Boxing legend, Smokin' Joe Frazier, has died

Joe Frazier, boxing legend who knocked out the untouchable Muhammad Ali forty years ago, has died.

Frazier, the youngest of twelve children, turned pro in 1965 at the age of 21. Three years later he had a 21-0 record.

The bitter word battle between Frazier and the also unbeaten Muhammad Ali (formerly Cassius Clay) came to a head in March of 1971 when the ferocious competitors battered each other for 15 rounds. It was a celebrity-drenched spectacle. Frank Sinatra took photos for Life magazine. Vice President Hubert Humphrey sat near Irish firebrand Bernadette Devlin. In a unanimous decision, Frazier became the heavyweight champ after knocking Ali down.

The rivalry remained heated for many years, fueled by Ali's racially-charged taunts. But as Ali grew ever frailer with Parkinson's and the 30th anniversary of the Bout of the Century approached, both fighters mellowed.

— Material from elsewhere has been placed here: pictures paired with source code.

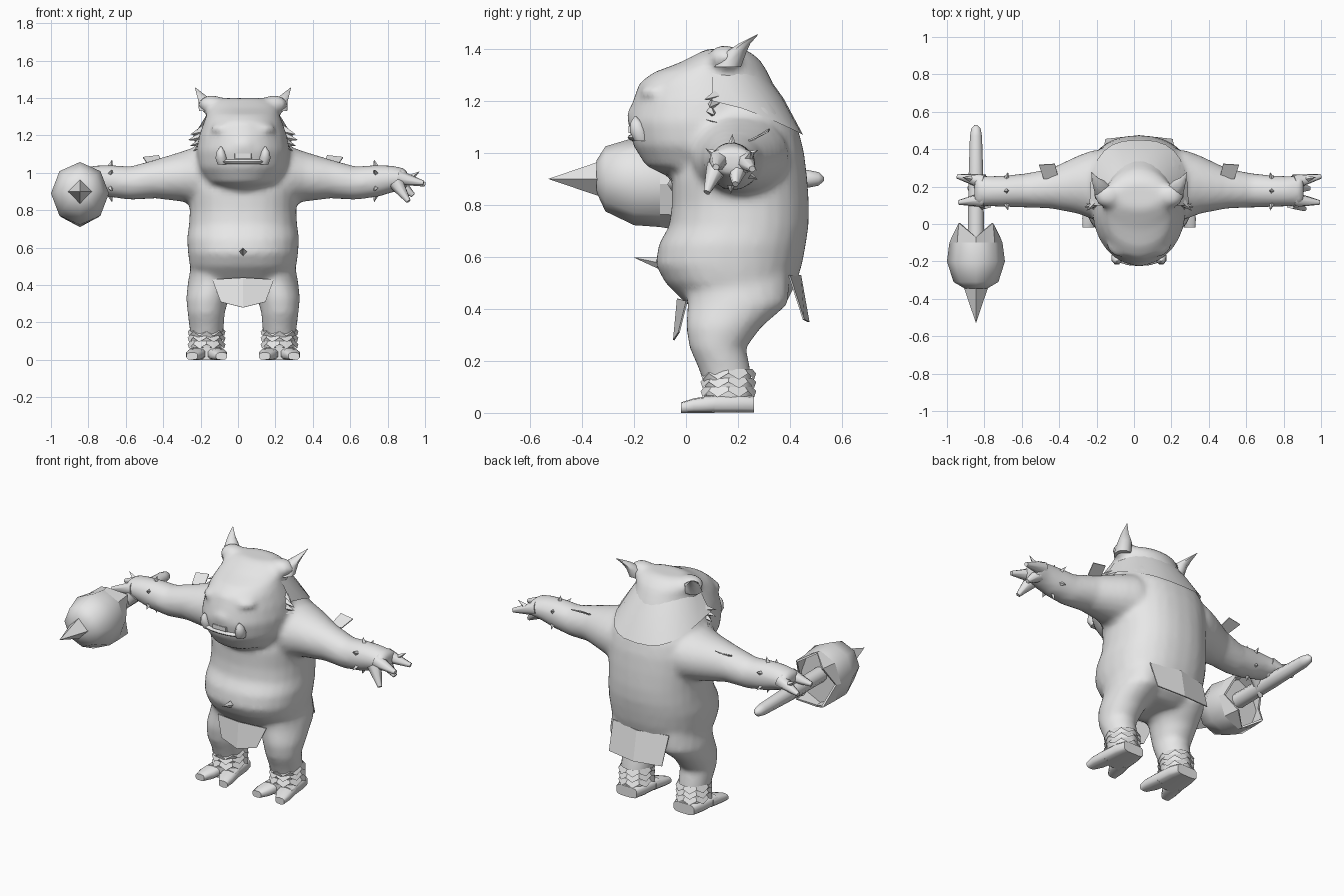
import bpy, bmesh
from math import sin, cos, pi
from mathutils import Vector

if "Cube" in bpy.data.objects:
    bpy.data.objects.remove(bpy.data.objects["Cube"])

CX = 0.027  # centre line of the figure
grey = bpy.data.materials.new("plain_grey")
grey.use_nodes = True
grey.diffuse_color = (0.8, 0.8, 0.8, 1)
grey.node_tree.nodes["Principled BSDF"].inputs["Base Color"].default_value = (0.8, 0.8, 0.8, 1)


def finish(name, bm, smooth=True):
    bmesh.ops.recalc_face_normals(bm, faces=bm.faces)
    mesh = bpy.data.meshes.new(name)
    bm.to_mesh(mesh)
    bm.free()
    mesh.materials.append(grey)
    obj = bpy.data.objects.new(name, mesh)
    bpy.context.collection.objects.link(obj)
    obj.location.x = CX
    if smooth:
        bpy.ops.object.select_all(action="DESELECT")
        obj.select_set(True)
        bpy.context.view_layer.objects.active = obj
        bpy.ops.object.shade_smooth_by_angle(angle=0.9)
    return obj


def power(v, p):
    return (1 if v > 0 else -1) * abs(v) ** (2 / p)


def tube(bm, rings, axis="Z", n=20, p=2.0, side=1, phase=0.5):
    """Closed loft; each ring is (position on axis, centre a, centre b, radius a, radius b)."""
    loops = []
    for t, ca, cb, ra, rb in rings:
        loop = []
        for i in range(n):
            a = 2 * pi * (i + phase) / n
            u, v = ca + ra * power(cos(a), p), cb + rb * power(sin(a), p)
            co = {"X": (t, u, v), "Y": (u, t, v), "Z": (u, v, t)}[axis]
            loop.append(bm.verts.new((co[0] * side, co[1], co[2])))
        loops.append(loop)
    for lo, hi in zip(loops, loops[1:]):
        strip(bm, lo, hi, True)
    bm.faces.new(loops[0])
    bm.faces.new(loops[-1])


def strip(bm, lo, hi, closed):
    """Quads between two rows of vertices."""
    for i in range(len(lo) - (not closed)):
        j = (i + 1) % len(lo)
        bm.faces.new((lo[i], lo[j], hi[j], hi[i]))


def spike(bm, base, tip, r, n=6, r_tip=0.0, side=1):
    """Tapered spike from base to tip."""
    base, tip = [Vector((c[0] * side, c[1], c[2])) for c in (base, tip)]
    q = (tip - base).to_track_quat("Z", "Y").to_matrix().to_4x4()
    q.translation = (base + tip) / 2
    bmesh.ops.create_cone(bm, cap_ends=True, segments=n, radius1=r, radius2=r_tip,
                          depth=(tip - base).length, matrix=q)


def ball(bm, centre, size):
    new = bmesh.ops.create_uvsphere(bm, u_segments=14, v_segments=8, radius=1)["verts"]
    bmesh.ops.scale(bm, vec=size, verts=new)
    bmesh.ops.translate(bm, vec=centre, verts=new)


def upright(rings):
    """(z, front y, back y, half width) to loft rings."""
    return [(z, 0, (f + b) / 2, w, (b - f) / 2) for z, f, b, w in rings]


# Body: torso, head, arms and legs fused into one skin
bm = bmesh.new()
tube(bm, upright([(.38, .08, .32, .16), (.42, .0, .385, .25), (.5, -.08, .425, .285),
                  (.57, -.118, .447, .295), (.65, -.105, .462, .3), (.72, -.065, .472, .29),
                  (.8, -.055, .474, .285), (.9, -.055, .467, .29), (1.0, -.03, .455, .29),
                  (1.08, 0, .435, .275), (1.15, .05, .395, .25), (1.22, .1, .35, .2)]), p=2.3, n=28)
tube(bm, upright([(.905, -.06, .2, .11), (.95, -.155, .3, .195), (1.03, -.205, .35, .242),
                  (1.12, -.225, .38, .25), (1.2, -.205, .365, .235), (1.27, -.18, .335, .21),
                  (1.31, -.125, .315, .195), (1.345, -.03, .295, .19), (1.38, .04, .26, .17),
                  (1.4, .08, .22, .12)]), n=28)
for s in (1, -1):
    tube(bm, [(.1, .2, .98, .2, .17), (.25, .21, .985, .185, .157), (.33, .21, .98, .155, .134),
              (.47, .19, .967, .108, .104), (.6, .18, .945, .092, .09), (.72, .175, .957, .085, .086),
              (.8, .175, .967, .081, .072), (.88, .18, .968, .084, .052)], "X", side=s)
    tube(bm, [(.55, .15, .2, .12, .2), (.42, .165, .2, .13, .195), (.33, .19, .145, .115, .146),
              (.25, .197, .122, .1, .109), (.17, .195, .148, .092, .1), (.1, .195, .165, .083, .092),
              (.03, .195, .165, .083, .092)], side=s)
    ball(bm, (.09 * s, -.115, 1.235), (.085, .065, .03))  # brow
    ball(bm, (.165 * s, .15, 1.365), (.075, .065, .05))   # ear root
ball(bm, (0, -.185, 1.145), (.07, .045, .04))             # nose
body = finish("body", bm)
fuse = body.modifiers.new("fuse", "REMESH")
fuse.mode, fuse.voxel_size, fuse.use_smooth_shade = "VOXEL", .018, True
relax = body.modifiers.new("relax", "SMOOTH")
relax.factor, relax.iterations = .5, 4

# Mouth and belly stud
bm = bmesh.new()
ball(bm, (0, -.175, 1.06), (.135, .05, .018))
finish("lower_lip", bm)
bm = bmesh.new()
tube(bm, [(-.222, 0, 1.09, .055, .016), (-.15, 0, 1.09, .075, .02)], "Y", 4, 3)
finish("teeth", bm, False)
bm = bmesh.new()
spike(bm, (0, -.08, .572), (0, -.2, .597), .028, 4)
finish("belly_stud", bm)

for s, label in ((1, "left"), (-1, "right")):
    # Ear: wide base bending to a swept-back tip
    bm = bmesh.new()
    tube(bm, [(1.33, .19, .16, .05, .055), (1.385, .2, .19, .042, .045),
              (1.42, .228, .225, .022, .024), (1.455, .255, .275, .002, .003)], n=8, side=s)
    finish(label + "_ear", bm)

    # Tusk
    bm = bmesh.new()
    tube(bm, [(1.045, .11, -.17, .028, .03), (1.08, .118, -.182, .032, .036),
              (1.115, .12, -.19, .022, .026), (1.14, .118, -.195, .004, .004)], n=8, side=s)
    finish(label + "_tusk", bm)

    # Cheek tufts
    bm = bmesh.new()
    for i in range(4):
        z = 1.12 + i * .03
        spike(bm, (.215, .07 + .02 * i, z + .015), (.295 - .012 * abs(i - 2), .13 - .02 * i, z - .005),
              .028, 4, side=s)
    finish(label + "_cheek_tuft", bm, False)

    # Fingers and thumbs, with small knuckle claws
    bm = bmesh.new()
    for base, tip in (((.83, .225, .975), (.972, .255, .938)), ((.83, .13, .975), (.965, .115, .945)),
                      ((.82, .12, .945), (.885, .08, .848)), ((.83, .2, .945), (.91, .19, .88))):
        spike(bm, base, tip, .042, 7, .013, s)
    spike(bm, (.89, .24, .97), (.945, .25, 1.008), .02, 4, 0, s)
    finish(label + "_fingers", bm)

    # Wrist studs around the forearm
    bm = bmesh.new()
    for i in range(6):
        a = pi * i / 3 + .5
        dy, dz = cos(a), sin(a)
        spike(bm, (.71, .175 + .075 * dy, .957 + .075 * dz),
              (.7, .175 + .118 * dy, .957 + .115 * dz), .016, 4, side=s)
    finish(label + "_wrist_studs", bm, False)

    # Shoulder plate
    bm = bmesh.new()
    corners = ((.43, .24, 1.045), (.51, .24, 1.05), (.535, .315, 1.085), (.45, .32, 1.095))
    bm.faces.new([bm.verts.new((x * s, y, z)) for x, y, z in corners])
    finish(label + "_shoulder_plate", bm, False).modifiers.new("thick", "SOLIDIFY").thickness = .006

    # Ragged ankle cuff: stacked flared rows
    bm = bmesh.new()
    for z in (.168, .135, .1):
        rows = []
        for flare, drop in ((0, 0), (.015, .04)):
            rows.append([bm.verts.new((s * .195 + (.086 + flare) * cos(pi * i / 8),
                                       .163 + (.092 + flare) * sin(pi * i / 8),
                                       z - drop * (.4 + .6 * (i % 2)))) for i in range(16)])
        strip(bm, *rows, True)
    finish(label + "_ankle_cuff", bm, False)

    # Foot with two spread toes
    bm = bmesh.new()
    tube(bm, [(.262, .195, .032, .07, .032), (.2, .195, .035, .088, .035),
              (.07, .195, .034, .1, .034)], "Y", 12, 4, s)
    for x0, x1 in ((.147, .115), (.243, .272)):
        tube(bm, [(.11, x0, .034, .05, .034), (.03, (x0 + x1) / 2, .028, .048, .028),
                  (-.02, x1, .02, .03, .02)], "Y", 10, 3, s)
    finish(label + "_foot", bm)

# Mane mantle flaring from the back of the head to a broad straight hem
bm = bmesh.new()
rows = []
for z, dz, w, back, p in ((1.335, .0, .18, .285, 2), (1.25, -.04, .232, .375, 2.2),
                          (1.2, -.13, .265, .45, 2.7)):
    rows.append([bm.verts.new((w * power(cos(pi * i / 14), p), .1 + (back - .1) * power(sin(pi * i / 14), p),
                               z + dz * sin(pi * i / 14))) for i in range(15)])
for lo, hi in zip(rows, rows[1:]):
    strip(bm, lo, hi, False)
finish("mane", bm)

# Front loincloth and rear flap
for name, outline in (
        ("loincloth", ((-.165, 0, .43), (-.12, -.03, .31), (0, -.05, .28), (.12, -.03, .31),
                       (.165, 0, .43), (0, -.035, .44))),
        ("rear_flap", ((-.19, .4, .53), (-.18, .455, .36), (0, .475, .35), (.18, .455, .36),
                       (.19, .4, .53), (0, .443, .53)))):
    bm = bmesh.new()
    v = [bm.verts.new(c) for c in outline]
    bm.faces.new((v[0], v[1], v[2], v[5]))
    bm.faces.new((v[5], v[2], v[3], v[4]))
    finish(name, bm, False).modifiers.new("thick", "SOLIDIFY").thickness = .006

# Mace held in the right hand
MX, MZ = -.845 - CX, .9
bm = bmesh.new()
tube(bm, [(-.12, MX, MZ, .045, .045), (.2, MX, MZ, .043, .043), (.47, MX, MZ, .034, .034),
          (.51, MX, MZ, .026, .026), (.53, MX, MZ, .008, .008)], "Y", 10)
finish("mace_handle", bm)
bm = bmesh.new()
tube(bm, [(-.345, MX, MZ + .01, .06, .06), (-.31, MX, MZ, .12, .125), (-.2, MX, MZ - .01, .155, .168),
          (-.1, MX, MZ - .02, .142, .165)], "Y", 8, phase=0)
finish("mace_head", bm)
# Jagged crown around the back of the mace head
bm = bmesh.new()
rows = []
for y, reach, rx, rz in ((-.1, 0, .142, .165), (-.07, .075, .13, .17)):
    rows.append([bm.verts.new((MX + rx * cos(pi * i / 4), y + reach * (i % 2),
                               MZ - .02 + rz * sin(pi * i / 4))) for i in range(8)])
strip(bm, *rows, True)
finish("mace_crown", bm, False).modifiers.new("thick", "SOLIDIFY").thickness = .012
bm = bmesh.new()
spike(bm, (MX, -.33, MZ), (MX, -.53, MZ), .068, 4)
finish("mace_spike", bm, False)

Frazier, who was just 67, learned he had liver cancer just a month ago.